### Task goal:
Go through the entries and set each one down exactly.

[Dataset excerpts]

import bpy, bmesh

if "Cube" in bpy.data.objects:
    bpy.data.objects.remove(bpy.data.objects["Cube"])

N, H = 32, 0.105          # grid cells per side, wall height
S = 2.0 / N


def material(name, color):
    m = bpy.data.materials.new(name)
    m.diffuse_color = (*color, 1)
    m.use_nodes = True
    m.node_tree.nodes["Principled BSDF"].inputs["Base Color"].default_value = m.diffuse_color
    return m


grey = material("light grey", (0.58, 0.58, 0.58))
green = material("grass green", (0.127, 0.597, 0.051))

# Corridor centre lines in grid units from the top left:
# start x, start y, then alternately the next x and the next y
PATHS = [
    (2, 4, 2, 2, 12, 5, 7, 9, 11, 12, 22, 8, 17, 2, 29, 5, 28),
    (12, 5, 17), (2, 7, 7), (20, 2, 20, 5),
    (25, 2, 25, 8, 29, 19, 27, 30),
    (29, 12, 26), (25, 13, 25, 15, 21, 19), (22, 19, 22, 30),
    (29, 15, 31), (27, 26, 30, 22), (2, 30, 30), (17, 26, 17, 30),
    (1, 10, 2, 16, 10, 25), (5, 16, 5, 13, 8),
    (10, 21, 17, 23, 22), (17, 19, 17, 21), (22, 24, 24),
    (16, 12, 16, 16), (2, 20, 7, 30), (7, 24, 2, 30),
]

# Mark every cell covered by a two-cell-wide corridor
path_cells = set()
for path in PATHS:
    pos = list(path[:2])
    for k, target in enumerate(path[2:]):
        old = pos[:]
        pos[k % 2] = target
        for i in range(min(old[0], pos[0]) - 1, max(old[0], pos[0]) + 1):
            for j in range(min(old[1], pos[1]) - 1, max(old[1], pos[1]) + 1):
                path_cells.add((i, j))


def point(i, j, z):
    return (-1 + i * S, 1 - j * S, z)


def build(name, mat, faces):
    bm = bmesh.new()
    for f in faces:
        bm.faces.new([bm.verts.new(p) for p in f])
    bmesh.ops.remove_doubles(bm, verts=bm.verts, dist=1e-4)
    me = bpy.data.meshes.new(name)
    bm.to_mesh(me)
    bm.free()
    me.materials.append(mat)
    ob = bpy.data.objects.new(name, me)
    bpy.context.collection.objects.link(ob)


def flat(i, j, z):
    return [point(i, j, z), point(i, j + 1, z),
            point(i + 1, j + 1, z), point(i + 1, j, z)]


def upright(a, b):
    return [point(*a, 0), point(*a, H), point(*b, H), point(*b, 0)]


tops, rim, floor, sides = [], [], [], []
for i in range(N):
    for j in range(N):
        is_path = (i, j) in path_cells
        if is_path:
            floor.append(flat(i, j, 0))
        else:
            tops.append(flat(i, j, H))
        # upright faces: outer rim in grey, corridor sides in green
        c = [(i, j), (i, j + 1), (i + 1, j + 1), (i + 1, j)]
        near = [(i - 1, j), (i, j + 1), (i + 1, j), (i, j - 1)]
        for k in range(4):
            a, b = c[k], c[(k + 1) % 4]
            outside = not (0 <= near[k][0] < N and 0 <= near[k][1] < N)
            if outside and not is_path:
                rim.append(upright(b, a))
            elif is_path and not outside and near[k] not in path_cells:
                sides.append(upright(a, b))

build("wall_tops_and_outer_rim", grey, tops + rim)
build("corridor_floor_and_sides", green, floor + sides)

### Reply to the task:
import bpy, bmesh

if "Cube" in bpy.data.objects:
    bpy.data.objects.remove(bpy.data.objects["Cube"])

N, H = 32, 0.105          # grid cells per side, wall height
S = 2.0 / N


def material(name, color):
    m = bpy.data.materials.new(name)
    m.diffuse_color = (*color, 1)
    m.use_nodes = True
    m.node_tree.nodes["Principled BSDF"].inputs["Base Color"].default_value = m.diffuse_color
    return m


grey = material("light grey", (0.58, 0.58, 0.58))
green = material("grass green", (0.127, 0.597, 0.051))

# Corridor centre lines in grid units from the top left:
# start x, start y, then alternately the next x and the next y
PATHS = [
    (2, 4, 2, 2, 12, 5, 7, 9, 11, 12, 22, 8, 17, 2, 29, 5, 28),
    (12, 5, 17), (2, 7, 7), (20, 2, 20, 5),
    (25, 2, 25, 8, 29, 19, 27, 30),
    (29, 12, 26), (25, 13, 25, 15, 21, 19), (22, 19, 22, 30),
    (29, 15, 31), (27, 26, 30, 22), (2, 30, 30), (17, 26, 17, 30),
    (1, 10, 2, 16, 10, 25), (5, 16, 5, 13, 8),
    (10, 21, 17, 23, 22), (17, 19, 17, 21), (22, 24, 24),
    (16, 12, 16, 16), (2, 20, 7, 30), (7, 24, 2, 30),
]

# Mark every cell covered by a two-cell-wide corridor
path_cells = set()
for path in PATHS:
    pos = list(path[:2])
    for k, target in enumerate(path[2:]):
        old = pos[:]
        pos[k % 2] = target
        for i in range(min(old[0], pos[0]) - 1, max(old[0], pos[0]) + 1):
            for j in range(min(old[1], pos[1]) - 1, max(old[1], pos[1]) + 1):
                path_cells.add((i, j))


def point(i, j, z):
    return (-1 + i * S, 1 - j * S, z)


def build(name, mat, faces):
    bm = bmesh.new()
    for f in faces:
        bm.faces.new([bm.verts.new(p) for p in f])
    bmesh.ops.remove_doubles(bm, verts=bm.verts, dist=1e-4)
    me = bpy.data.meshes.new(name)
    bm.to_mesh(me)
    bm.free()
    me.materials.append(mat)
    ob = bpy.data.objects.new(name, me)
    bpy.context.collection.objects.link(ob)


def flat(i, j, z):
    return [point(i, j, z), point(i, j + 1, z),
            point(i + 1, j + 1, z), point(i + 1, j, z)]


def upright(a, b):
    return [point(*a, 0), point(*a, H), point(*b, H), point(*b, 0)]


tops, rim, floor, sides = [], [], [], []
for i in range(N):
    for j in range(N):
        is_path = (i, j) in path_cells
        if is_path:
            floor.append(flat(i, j, 0))
        else:
            tops.append(flat(i, j, H))
        # upright faces: outer rim in grey, corridor sides in green
        c = [(i, j), (i, j + 1), (i + 1, j + 1), (i + 1, j)]
        near = [(i - 1, j), (i, j + 1), (i + 1, j), (i, j - 1)]
        for k in range(4):
            a, b = c[k], c[(k + 1) % 4]
            outside = not (0 <= near[k][0] < N and 0 <= near[k][1] < N)
            if outside and not is_path:
                rim.append(upright(b, a))
            elif is_path and not outside and near[k] not in path_cells:
                sides.append(upright(a, b))

build("wall_tops_and_outer_rim", grey, tops + rim)
build("corridor_floor_and_sides", green, floor + sides)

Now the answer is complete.